It follows that the map

$\displaystyle \mathbb{Z}_{p}[\widetilde{y_i}, \widetilde{z}_j] \rightarrow \widehat{\pi_* MU}$

is a surjection, and it is an injection because, again, we can use the associated graded to see algebraic independence of the ${\widetilde{y}_i, \widetilde{z}_j}$.

$\Box$

It follows now that for each prime ${p}$, we have a sequence ${\left\{x_i\right\} \subset \pi_* MU}$ such that after ${p}$-adic completion, the ${\left\{x_i\right\}}$ become polynomial generators for ${\pi_* MU}$.

Corollary 3 For any prime ${p}$, ${\pi_* MU}$ has no ${p}$-torsion.

In particular, if we consider the Hurewicz map

$\displaystyle \pi_* MU \rightarrow H_* MU,$

it must be injective: in fact, it is an isomorphism after tensoring with ${\mathbb{Q}}$, and we have just seen that the map ${\pi_* MU \rightarrow \pi_* MU \otimes \mathbb{Q}}$ is an injection.

4. Determining the global structure

We’re still not completely there. We know that ${\pi_* MU}$ right now is very close to looking like a polynomial ring on even-degree generators. We also have seen that ${\pi_* MU \rightarrow H_* MU}$ is injective.

Let ${I}$ be the augmentation ideal in ${\pi_* MU}$, and consider the indecomposable quotient ${I/I^2}$. The degree ${k}$ part ${(I/I^2)_k}$ maps to the corresponding part ${(J/J^2)_k}$ of the indecomposable quotient ${J/J^2}$ of ${H_* MU}$.

After ${p}$-adic completion, ${I/I^2}$ becomes a free module of rank one (we’ve seen that ${\widehat{\pi_* MU}}$ is a polynomial ring), and as it is finitely generated we conclude that ${I/I^2}$ is itself isomorphic to ${\mathbb{Z}}$. Moreover, the map

$\displaystyle \mathbb{Z} \simeq (I/I^2)_k \rightarrow (J/J^2)_k \simeq \mathbb{Z}$

is an injection, since it is an isomorphism mod torsion.

For each ${k}$, choose an element ${x_k \in \pi_{2k} MU}$ which generates the indecomposable quotient ${(I/I^2)_k}$. Then, we have:

Theorem 4 (Milnor) ${\pi_* MU}$ is a polynomial ring on the ${x_k}$, that is

$\displaystyle \pi_* MU = \mathbb{Z}[x_1, x_2 , \dots ] \quad \deg x_i = 2i.$

Proof: This is now going to be straightforward from the analysis already done. We have a map
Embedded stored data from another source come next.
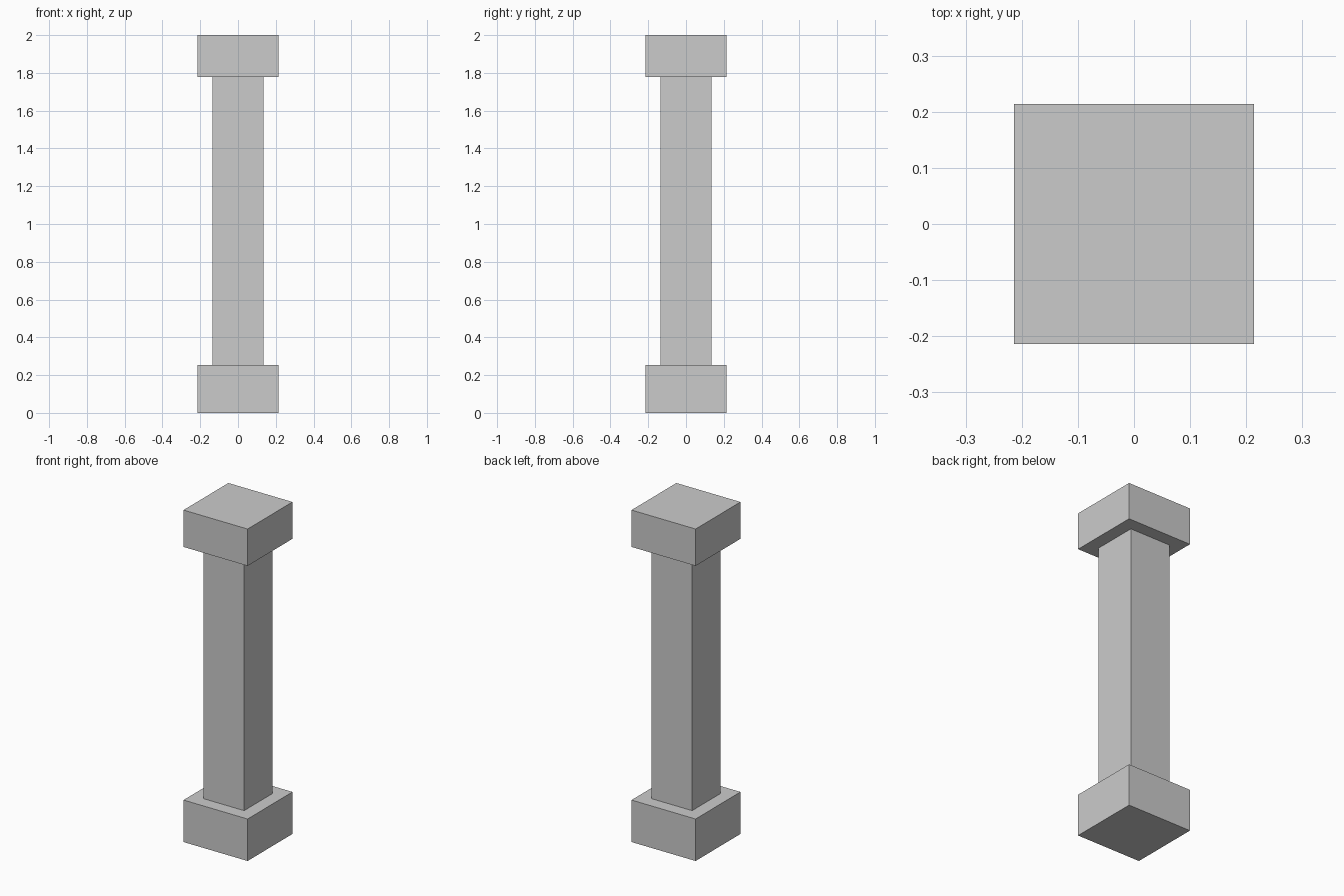
import bpy

if "Cube" in bpy.data.objects:
    bpy.data.objects.remove(bpy.data.objects["Cube"])


def block(name, width, z0, z1):
    """Square box centred on the z axis, spanning z0 to z1."""
    bpy.ops.mesh.primitive_cube_add(size=1, location=(0, 0, (z0 + z1) / 2))
    ob = bpy.context.object
    ob.name = name
    ob.scale = (width, width, z1 - z0)
    bpy.ops.object.transform_apply(location=False, rotation=False, scale=True)
    return ob


BASE_TOP = 0.253
CAP_BOTTOM = 1.778

# Square pillar: base, shaft and capital
block("base", 0.427, 0.0, BASE_TOP)
block("shaft", 0.272, BASE_TOP, CAP_BOTTOM)
block("capital", 0.427, CAP_BOTTOM, 2.0)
$\displaystyle \mathbb{Z}[x_1, x_2 , \dots ] \rightarrow \pi_* MU,$

which is a surjection since all the indecomposables are hit. Moreover, it is an injection because it is an injection after tensoring with ${\mathbb{Q}}$. After tensoring with ${\mathbb{Q}}$, it is a surjection of graded algebras of the same dimension in each degree. $\Box$